▸ **Required work**:
Only lines containing the string "objects" belong in the answer; copy all of them from the entries.

(Dataset entries)
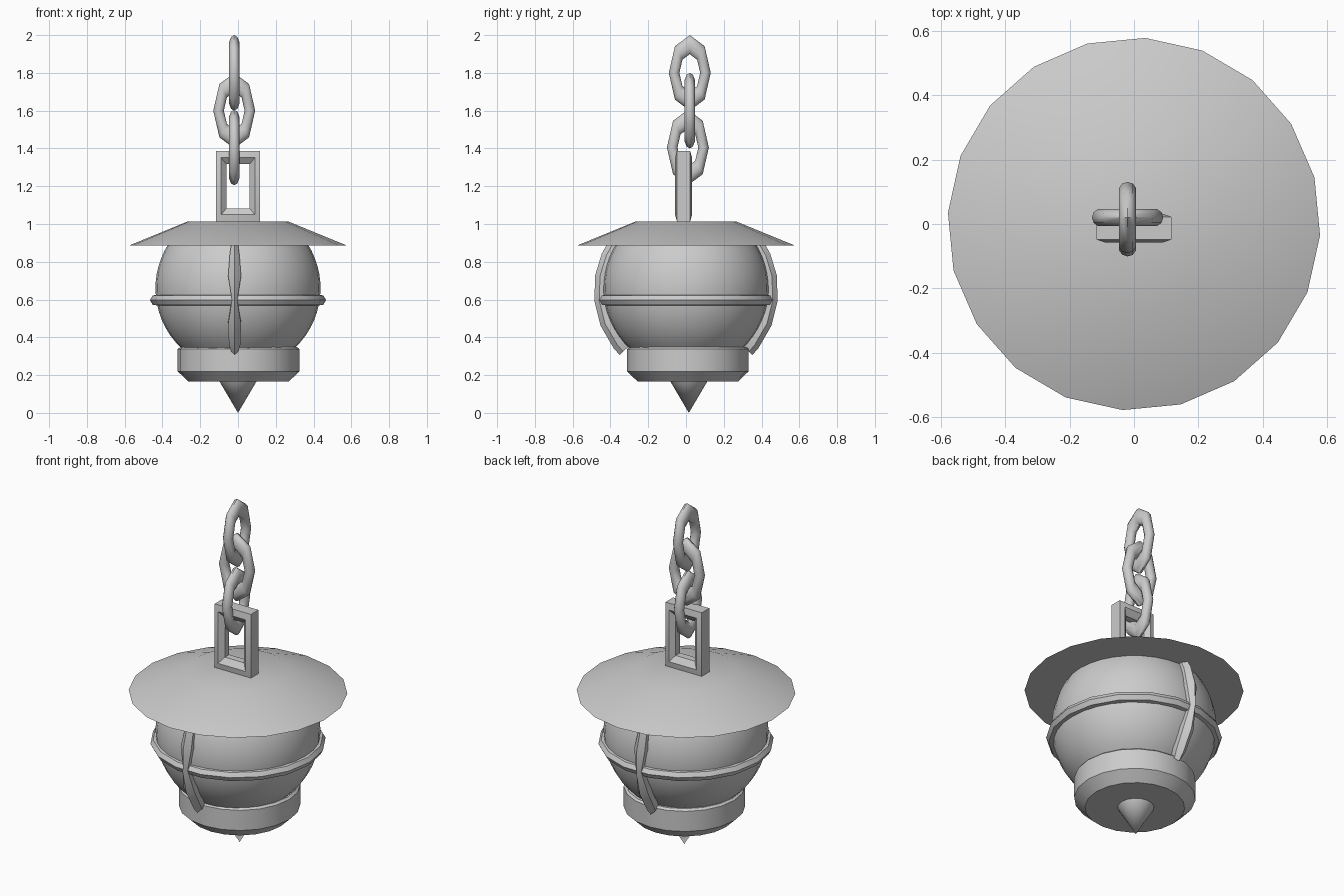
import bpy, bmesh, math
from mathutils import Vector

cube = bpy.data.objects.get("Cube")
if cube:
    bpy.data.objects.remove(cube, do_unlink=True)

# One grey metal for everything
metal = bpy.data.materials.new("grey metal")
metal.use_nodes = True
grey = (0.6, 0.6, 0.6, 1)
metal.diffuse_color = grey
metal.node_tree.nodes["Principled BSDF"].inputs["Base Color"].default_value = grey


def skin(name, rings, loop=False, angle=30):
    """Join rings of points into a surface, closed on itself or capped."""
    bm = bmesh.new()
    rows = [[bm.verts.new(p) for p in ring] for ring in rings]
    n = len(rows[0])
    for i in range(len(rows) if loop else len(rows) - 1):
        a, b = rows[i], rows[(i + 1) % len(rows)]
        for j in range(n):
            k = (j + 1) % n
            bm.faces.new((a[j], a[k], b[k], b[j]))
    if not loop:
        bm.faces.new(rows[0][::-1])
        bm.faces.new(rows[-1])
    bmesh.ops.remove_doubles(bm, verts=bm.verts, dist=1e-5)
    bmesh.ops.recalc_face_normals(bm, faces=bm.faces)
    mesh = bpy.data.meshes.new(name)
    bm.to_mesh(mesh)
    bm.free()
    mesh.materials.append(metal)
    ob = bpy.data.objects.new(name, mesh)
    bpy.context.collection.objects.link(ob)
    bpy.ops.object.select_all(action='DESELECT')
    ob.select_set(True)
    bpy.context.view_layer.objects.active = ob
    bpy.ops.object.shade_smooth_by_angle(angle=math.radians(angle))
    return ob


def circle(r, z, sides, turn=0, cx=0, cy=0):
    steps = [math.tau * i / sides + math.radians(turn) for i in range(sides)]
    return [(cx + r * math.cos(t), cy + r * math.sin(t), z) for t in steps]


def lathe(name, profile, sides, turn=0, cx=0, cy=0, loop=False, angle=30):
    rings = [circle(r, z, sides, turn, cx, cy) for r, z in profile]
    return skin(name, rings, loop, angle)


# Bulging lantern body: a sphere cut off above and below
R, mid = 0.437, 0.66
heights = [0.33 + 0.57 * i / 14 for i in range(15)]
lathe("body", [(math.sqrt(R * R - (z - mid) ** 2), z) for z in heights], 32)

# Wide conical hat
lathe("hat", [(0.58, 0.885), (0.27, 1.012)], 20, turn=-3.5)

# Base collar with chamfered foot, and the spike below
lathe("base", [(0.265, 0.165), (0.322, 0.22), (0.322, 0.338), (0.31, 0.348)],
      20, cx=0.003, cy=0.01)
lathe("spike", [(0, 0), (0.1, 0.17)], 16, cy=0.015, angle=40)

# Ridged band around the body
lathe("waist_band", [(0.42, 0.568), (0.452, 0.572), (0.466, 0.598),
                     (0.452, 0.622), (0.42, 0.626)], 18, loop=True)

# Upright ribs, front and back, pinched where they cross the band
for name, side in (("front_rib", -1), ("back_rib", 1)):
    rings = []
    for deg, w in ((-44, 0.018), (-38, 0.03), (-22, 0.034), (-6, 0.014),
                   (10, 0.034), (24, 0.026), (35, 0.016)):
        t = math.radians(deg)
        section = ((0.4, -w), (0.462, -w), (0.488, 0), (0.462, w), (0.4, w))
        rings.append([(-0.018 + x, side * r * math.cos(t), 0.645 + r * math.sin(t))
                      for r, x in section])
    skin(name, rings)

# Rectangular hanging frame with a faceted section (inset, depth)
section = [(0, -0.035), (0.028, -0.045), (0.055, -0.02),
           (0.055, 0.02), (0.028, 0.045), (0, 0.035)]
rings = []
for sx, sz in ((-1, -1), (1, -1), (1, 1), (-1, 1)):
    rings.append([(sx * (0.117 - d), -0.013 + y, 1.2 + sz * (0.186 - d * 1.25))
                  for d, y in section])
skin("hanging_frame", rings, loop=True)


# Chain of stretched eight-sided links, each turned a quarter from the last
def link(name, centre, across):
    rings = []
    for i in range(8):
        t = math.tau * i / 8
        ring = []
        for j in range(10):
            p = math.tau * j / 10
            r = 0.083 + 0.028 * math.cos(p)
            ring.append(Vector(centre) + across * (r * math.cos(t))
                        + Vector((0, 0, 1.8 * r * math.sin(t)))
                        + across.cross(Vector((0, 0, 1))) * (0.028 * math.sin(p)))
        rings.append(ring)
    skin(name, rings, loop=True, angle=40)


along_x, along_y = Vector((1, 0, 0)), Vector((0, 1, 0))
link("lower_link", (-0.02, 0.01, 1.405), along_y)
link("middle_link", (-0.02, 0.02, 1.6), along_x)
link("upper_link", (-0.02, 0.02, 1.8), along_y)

▸ **Task response**:
cube = bpy.data.objects.get("Cube")
    bpy.data.objects.remove(cube, do_unlink=True)
    ob = bpy.data.objects.new(name, mesh)
    bpy.context.collection.objects.link(ob)
    bpy.context.view_layer.objects.active = ob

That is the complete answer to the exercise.